From Brad Adams, Director, Asia Division, Human Rights Watch:
While there has been sporadic violence in recent months, nationwide martial law was not necessary to prevent further violence. The military has pulled a 100 year old law off the shelf that makes the civilian administration subordinate to the military, effectively rendering the executive, legislative and judicial branches powerless. The broad powers conferred on the military mean that there are no legal safeguards against rights violations and no remedies for any damage caused by the army. Censorship and shutting down of both anti-government and pro-government satellite TV channels and radio networks raises serious concerns that freedom of expression will be the first victim of de facto coup. Thailand's friends in the world's capitals should make it clear that they expect this de facto coup to be reversed immediately.
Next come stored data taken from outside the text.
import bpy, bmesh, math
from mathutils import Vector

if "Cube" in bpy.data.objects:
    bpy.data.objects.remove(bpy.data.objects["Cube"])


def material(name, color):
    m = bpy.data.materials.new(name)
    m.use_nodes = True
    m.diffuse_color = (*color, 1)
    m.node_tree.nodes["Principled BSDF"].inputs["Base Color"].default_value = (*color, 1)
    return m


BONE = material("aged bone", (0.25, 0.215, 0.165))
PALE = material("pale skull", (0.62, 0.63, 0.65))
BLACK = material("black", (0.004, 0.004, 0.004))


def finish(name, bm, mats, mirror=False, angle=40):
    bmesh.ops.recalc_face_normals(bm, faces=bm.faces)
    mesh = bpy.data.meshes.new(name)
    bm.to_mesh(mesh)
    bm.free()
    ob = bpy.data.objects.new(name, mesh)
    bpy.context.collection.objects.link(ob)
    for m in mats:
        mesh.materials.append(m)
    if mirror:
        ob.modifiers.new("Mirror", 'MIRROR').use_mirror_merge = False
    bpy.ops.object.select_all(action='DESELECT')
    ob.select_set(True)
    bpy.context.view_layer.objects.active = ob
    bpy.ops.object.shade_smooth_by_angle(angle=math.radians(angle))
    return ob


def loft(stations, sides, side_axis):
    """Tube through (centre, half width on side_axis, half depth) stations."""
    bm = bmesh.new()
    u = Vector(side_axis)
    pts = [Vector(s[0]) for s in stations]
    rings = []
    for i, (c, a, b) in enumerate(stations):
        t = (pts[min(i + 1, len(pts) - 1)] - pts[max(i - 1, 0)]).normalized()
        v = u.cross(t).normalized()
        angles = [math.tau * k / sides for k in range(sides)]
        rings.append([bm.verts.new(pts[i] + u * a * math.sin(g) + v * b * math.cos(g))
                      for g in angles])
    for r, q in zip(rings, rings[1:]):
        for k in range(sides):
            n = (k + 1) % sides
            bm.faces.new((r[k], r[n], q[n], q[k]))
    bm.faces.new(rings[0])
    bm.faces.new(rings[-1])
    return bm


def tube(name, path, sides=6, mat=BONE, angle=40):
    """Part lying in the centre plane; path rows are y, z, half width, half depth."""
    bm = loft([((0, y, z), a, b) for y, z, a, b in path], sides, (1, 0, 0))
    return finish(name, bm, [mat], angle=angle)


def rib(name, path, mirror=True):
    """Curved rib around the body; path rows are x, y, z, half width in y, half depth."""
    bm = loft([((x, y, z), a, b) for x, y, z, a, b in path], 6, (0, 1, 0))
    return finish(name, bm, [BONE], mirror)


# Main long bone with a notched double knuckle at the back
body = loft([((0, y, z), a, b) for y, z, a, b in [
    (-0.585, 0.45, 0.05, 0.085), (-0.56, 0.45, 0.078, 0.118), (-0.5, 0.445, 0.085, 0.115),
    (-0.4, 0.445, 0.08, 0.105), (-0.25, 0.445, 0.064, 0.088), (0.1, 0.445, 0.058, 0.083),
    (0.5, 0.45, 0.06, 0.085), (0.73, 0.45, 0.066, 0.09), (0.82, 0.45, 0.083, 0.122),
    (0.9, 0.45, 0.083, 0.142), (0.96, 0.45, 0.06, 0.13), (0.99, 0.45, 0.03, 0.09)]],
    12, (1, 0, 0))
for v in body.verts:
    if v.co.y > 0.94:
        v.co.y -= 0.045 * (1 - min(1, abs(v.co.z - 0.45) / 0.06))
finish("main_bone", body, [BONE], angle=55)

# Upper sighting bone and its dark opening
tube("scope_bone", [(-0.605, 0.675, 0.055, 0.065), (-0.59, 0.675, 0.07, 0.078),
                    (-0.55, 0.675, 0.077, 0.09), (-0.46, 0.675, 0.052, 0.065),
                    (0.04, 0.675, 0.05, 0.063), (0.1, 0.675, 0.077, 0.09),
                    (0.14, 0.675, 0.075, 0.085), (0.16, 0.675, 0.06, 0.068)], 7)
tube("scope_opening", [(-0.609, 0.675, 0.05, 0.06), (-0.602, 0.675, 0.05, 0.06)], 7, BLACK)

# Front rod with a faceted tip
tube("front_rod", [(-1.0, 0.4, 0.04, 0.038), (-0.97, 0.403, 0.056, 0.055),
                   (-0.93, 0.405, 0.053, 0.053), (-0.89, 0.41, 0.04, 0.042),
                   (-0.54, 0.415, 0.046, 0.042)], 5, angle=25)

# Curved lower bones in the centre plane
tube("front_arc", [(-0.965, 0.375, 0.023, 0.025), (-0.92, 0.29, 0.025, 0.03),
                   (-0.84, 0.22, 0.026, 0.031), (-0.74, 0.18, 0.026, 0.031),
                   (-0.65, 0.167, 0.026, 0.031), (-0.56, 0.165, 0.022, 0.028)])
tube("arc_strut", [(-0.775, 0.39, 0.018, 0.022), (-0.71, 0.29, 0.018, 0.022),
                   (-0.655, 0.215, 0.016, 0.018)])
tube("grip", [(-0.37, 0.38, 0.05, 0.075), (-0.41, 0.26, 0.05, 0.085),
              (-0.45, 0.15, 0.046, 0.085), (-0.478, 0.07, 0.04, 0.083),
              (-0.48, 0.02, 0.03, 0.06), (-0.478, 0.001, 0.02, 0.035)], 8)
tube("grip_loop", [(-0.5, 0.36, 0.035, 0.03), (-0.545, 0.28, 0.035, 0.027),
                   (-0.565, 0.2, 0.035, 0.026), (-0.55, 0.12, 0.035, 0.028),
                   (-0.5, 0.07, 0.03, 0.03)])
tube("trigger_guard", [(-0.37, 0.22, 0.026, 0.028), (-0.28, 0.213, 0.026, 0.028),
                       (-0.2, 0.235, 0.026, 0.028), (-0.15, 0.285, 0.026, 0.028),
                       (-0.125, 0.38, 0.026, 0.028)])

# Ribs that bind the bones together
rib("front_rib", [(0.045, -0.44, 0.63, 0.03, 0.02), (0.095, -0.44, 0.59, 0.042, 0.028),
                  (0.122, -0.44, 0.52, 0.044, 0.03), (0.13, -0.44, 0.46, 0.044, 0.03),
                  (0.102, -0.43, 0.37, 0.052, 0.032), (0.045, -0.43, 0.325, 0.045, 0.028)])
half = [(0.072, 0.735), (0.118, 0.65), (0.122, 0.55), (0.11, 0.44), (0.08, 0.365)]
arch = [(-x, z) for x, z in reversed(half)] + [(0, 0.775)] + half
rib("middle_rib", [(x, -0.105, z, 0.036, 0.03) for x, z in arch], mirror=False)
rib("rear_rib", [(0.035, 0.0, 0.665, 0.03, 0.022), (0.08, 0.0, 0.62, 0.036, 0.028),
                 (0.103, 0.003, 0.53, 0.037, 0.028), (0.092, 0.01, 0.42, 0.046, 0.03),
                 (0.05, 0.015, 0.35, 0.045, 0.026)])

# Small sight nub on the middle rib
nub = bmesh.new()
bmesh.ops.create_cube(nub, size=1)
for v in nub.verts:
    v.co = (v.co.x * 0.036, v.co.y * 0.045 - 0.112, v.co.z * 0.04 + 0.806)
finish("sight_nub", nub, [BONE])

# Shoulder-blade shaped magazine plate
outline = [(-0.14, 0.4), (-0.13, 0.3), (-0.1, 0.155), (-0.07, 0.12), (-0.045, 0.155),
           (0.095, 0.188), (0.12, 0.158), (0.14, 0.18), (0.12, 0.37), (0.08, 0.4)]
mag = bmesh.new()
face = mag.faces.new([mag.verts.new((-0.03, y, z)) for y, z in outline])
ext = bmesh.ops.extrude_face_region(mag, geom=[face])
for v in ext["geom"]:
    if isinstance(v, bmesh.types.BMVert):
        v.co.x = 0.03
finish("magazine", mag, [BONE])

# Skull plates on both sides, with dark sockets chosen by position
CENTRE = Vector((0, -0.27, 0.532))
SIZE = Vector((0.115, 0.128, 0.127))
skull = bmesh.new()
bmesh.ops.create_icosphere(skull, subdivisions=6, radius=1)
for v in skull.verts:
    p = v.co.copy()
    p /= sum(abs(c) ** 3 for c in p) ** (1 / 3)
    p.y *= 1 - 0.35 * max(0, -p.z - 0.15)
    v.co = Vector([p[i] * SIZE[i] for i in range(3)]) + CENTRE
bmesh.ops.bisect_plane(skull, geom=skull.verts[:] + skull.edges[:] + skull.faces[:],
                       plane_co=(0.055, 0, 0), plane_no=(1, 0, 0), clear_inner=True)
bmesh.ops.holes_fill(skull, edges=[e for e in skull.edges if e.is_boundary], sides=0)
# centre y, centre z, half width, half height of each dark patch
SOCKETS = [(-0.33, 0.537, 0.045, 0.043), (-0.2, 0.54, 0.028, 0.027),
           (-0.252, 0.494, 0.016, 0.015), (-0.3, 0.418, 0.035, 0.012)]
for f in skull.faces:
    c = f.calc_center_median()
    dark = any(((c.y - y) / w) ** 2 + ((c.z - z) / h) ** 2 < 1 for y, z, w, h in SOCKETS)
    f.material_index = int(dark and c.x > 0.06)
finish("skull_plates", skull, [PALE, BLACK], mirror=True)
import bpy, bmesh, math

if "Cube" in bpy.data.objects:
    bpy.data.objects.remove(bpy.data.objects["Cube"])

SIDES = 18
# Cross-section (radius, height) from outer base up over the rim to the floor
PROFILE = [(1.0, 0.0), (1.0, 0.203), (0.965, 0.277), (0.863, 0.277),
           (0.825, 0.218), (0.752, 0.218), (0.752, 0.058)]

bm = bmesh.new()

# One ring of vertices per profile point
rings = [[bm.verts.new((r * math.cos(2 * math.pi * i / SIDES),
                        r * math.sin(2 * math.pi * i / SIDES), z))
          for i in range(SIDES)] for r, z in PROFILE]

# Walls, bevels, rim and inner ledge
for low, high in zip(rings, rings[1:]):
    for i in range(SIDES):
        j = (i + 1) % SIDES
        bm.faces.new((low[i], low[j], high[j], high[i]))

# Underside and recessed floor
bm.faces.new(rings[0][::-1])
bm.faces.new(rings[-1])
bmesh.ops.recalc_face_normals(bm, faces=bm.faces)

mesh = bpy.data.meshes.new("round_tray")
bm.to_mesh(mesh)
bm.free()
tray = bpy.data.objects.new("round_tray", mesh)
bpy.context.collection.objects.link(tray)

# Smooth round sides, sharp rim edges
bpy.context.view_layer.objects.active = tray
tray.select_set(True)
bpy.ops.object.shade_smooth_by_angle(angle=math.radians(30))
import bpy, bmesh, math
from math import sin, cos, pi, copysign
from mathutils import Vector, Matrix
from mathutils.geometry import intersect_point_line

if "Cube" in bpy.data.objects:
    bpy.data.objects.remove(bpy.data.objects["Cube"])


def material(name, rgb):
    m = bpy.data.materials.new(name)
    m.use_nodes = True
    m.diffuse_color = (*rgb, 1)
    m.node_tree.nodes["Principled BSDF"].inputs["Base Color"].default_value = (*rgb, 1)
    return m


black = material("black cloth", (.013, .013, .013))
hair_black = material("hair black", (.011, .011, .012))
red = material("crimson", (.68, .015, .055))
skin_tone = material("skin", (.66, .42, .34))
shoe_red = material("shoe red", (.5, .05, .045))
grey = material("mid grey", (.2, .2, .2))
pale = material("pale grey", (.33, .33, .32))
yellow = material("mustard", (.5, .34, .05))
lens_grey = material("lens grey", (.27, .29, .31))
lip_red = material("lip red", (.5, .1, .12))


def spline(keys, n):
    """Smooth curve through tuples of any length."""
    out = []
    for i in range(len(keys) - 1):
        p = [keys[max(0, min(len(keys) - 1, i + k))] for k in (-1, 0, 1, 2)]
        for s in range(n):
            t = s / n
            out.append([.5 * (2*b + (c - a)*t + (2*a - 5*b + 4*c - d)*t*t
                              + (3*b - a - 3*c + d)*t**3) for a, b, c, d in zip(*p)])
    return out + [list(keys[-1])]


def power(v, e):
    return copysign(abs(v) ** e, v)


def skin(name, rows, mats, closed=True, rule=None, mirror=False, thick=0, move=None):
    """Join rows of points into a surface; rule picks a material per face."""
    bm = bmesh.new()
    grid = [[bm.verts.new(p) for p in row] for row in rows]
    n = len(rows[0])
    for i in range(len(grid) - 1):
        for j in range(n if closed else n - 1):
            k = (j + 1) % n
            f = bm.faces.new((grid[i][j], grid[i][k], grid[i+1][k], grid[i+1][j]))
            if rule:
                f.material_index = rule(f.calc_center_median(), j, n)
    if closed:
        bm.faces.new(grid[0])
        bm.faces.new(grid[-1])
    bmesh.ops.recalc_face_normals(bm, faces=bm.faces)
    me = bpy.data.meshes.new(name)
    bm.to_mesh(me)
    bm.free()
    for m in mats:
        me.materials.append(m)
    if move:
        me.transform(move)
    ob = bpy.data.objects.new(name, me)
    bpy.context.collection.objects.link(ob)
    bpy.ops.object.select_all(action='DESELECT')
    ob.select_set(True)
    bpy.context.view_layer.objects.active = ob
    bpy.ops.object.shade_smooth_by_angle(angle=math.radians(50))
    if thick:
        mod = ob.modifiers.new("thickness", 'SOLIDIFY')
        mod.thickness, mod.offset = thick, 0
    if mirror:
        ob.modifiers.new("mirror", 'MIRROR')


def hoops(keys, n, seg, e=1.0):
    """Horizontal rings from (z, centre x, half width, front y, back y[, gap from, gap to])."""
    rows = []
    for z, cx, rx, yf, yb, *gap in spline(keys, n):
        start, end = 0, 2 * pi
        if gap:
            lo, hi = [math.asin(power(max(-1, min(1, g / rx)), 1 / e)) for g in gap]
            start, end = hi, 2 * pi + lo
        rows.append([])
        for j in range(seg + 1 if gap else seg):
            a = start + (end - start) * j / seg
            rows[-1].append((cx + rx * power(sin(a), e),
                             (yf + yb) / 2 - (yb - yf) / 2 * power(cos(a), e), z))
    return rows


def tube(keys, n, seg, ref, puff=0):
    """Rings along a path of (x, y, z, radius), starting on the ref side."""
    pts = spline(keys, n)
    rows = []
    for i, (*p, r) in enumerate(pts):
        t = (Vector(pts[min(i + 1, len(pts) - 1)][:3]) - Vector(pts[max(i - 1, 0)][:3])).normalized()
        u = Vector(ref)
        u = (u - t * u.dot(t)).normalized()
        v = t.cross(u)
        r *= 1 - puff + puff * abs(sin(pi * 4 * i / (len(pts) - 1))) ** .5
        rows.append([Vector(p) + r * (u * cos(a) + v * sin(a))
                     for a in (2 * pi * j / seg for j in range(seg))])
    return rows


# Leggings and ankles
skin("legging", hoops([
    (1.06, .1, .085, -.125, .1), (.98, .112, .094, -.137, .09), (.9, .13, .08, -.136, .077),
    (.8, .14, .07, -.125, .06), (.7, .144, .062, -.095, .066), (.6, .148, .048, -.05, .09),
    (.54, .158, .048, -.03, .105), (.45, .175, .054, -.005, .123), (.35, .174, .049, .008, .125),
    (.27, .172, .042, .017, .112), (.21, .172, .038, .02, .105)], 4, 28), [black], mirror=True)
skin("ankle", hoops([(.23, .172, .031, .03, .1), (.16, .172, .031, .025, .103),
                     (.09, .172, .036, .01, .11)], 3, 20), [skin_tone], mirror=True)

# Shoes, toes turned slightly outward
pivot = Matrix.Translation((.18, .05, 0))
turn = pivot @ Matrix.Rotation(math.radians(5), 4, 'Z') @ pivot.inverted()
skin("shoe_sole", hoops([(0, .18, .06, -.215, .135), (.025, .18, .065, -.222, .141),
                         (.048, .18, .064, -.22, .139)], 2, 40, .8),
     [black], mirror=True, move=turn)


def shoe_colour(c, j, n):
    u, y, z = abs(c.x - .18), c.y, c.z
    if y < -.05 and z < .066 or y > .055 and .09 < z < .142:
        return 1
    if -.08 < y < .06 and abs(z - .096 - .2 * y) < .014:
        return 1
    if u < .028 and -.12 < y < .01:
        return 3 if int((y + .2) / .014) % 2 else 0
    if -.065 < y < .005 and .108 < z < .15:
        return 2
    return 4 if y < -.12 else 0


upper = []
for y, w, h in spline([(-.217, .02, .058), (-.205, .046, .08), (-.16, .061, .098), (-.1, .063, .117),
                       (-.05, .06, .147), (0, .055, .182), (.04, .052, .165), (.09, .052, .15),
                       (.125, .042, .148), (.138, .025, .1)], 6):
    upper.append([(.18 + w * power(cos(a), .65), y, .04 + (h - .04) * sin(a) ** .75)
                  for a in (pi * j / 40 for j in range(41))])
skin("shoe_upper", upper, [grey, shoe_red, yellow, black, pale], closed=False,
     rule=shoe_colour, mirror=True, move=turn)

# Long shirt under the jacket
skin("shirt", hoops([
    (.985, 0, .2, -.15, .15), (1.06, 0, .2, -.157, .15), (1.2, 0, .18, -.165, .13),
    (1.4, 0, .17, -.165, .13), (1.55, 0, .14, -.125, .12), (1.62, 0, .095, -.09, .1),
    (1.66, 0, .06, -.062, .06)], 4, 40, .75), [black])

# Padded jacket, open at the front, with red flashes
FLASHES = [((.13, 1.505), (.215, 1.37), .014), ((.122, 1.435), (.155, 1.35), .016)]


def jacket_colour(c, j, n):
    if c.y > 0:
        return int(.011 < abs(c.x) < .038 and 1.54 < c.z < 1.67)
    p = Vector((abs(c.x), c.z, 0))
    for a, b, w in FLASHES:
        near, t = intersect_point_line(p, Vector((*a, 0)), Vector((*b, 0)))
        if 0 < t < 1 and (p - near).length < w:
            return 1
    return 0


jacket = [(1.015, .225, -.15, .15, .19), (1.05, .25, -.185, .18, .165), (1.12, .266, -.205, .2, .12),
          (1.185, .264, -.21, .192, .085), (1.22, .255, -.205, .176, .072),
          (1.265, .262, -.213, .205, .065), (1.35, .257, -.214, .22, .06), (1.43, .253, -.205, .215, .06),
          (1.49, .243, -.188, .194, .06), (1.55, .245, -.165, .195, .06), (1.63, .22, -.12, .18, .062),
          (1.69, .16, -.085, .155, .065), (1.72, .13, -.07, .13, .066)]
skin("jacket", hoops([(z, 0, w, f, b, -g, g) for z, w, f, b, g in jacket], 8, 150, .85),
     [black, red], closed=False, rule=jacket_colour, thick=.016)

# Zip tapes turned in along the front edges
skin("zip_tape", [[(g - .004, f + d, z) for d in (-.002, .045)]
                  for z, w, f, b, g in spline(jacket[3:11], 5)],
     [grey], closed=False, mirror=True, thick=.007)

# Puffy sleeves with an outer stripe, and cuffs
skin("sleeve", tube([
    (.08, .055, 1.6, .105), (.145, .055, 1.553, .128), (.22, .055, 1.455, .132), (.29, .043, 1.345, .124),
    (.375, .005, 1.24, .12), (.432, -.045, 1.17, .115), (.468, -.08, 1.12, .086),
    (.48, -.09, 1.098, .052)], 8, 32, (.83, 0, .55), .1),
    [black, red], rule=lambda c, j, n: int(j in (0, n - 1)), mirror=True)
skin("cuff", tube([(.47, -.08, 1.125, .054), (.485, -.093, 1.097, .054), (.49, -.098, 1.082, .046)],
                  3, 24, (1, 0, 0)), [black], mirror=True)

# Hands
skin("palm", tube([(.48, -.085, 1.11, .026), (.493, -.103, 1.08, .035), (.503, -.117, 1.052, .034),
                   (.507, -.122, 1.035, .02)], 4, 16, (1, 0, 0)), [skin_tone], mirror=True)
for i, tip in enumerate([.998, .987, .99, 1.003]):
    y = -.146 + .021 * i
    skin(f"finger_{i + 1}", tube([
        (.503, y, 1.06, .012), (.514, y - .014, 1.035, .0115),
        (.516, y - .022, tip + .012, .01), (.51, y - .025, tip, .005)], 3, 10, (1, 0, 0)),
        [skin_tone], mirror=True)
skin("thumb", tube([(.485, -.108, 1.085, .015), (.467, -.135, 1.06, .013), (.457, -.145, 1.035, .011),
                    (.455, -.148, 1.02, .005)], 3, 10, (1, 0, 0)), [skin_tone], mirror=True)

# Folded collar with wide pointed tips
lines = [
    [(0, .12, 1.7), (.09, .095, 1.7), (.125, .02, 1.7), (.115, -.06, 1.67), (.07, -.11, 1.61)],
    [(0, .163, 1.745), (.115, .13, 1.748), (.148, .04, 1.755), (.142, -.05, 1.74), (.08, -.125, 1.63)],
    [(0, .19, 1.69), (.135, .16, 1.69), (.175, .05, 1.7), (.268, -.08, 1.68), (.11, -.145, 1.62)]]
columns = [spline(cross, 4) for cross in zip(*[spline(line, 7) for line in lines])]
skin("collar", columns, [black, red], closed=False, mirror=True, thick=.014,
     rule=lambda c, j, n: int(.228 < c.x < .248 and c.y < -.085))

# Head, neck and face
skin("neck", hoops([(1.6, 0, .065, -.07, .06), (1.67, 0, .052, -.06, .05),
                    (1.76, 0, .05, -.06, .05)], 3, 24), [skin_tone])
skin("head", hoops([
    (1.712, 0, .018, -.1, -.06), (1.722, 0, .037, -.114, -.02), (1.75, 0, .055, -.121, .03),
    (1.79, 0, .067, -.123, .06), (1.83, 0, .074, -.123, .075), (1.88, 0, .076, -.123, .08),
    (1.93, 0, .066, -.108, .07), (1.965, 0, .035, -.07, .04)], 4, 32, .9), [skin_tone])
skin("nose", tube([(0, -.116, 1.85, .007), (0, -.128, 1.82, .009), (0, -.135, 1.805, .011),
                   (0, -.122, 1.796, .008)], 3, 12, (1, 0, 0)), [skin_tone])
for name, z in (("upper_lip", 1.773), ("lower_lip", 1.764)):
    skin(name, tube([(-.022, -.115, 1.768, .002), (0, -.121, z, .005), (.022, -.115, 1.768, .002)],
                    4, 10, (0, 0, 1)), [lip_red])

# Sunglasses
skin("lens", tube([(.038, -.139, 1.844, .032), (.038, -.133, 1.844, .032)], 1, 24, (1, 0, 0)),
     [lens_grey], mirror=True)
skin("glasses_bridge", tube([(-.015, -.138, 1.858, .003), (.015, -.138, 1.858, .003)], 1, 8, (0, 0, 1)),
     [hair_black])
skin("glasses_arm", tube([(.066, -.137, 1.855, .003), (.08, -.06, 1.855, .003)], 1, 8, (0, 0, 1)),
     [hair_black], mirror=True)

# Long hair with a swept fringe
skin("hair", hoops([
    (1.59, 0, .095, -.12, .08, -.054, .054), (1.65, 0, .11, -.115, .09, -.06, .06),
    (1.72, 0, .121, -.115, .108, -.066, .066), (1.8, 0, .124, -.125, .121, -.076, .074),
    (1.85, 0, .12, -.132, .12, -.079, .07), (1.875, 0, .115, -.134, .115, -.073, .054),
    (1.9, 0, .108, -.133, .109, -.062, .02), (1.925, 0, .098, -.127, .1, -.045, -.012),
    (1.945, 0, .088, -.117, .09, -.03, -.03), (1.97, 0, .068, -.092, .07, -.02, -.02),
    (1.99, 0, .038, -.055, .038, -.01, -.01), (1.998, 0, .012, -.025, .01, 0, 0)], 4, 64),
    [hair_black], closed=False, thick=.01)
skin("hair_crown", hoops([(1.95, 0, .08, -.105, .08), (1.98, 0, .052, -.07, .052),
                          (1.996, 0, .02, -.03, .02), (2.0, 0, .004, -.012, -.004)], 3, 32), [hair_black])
Thailand is using a century old law with draconian provisions that permit the military to exercise essentially unlimited authority to violate human rights if they are so inclined. There are basically no brakes in this law - the authorities can prohibit any activity, censor the media, outlaw meetings and assemblies, search and seize any item, hold people without trial for up to 7 days, and even compel forced labor. Opportunities for justice are minimal since the law provides for the use of military courts to try cases. It's a law that pre-dates the creation of all international human rights standards, and it shows.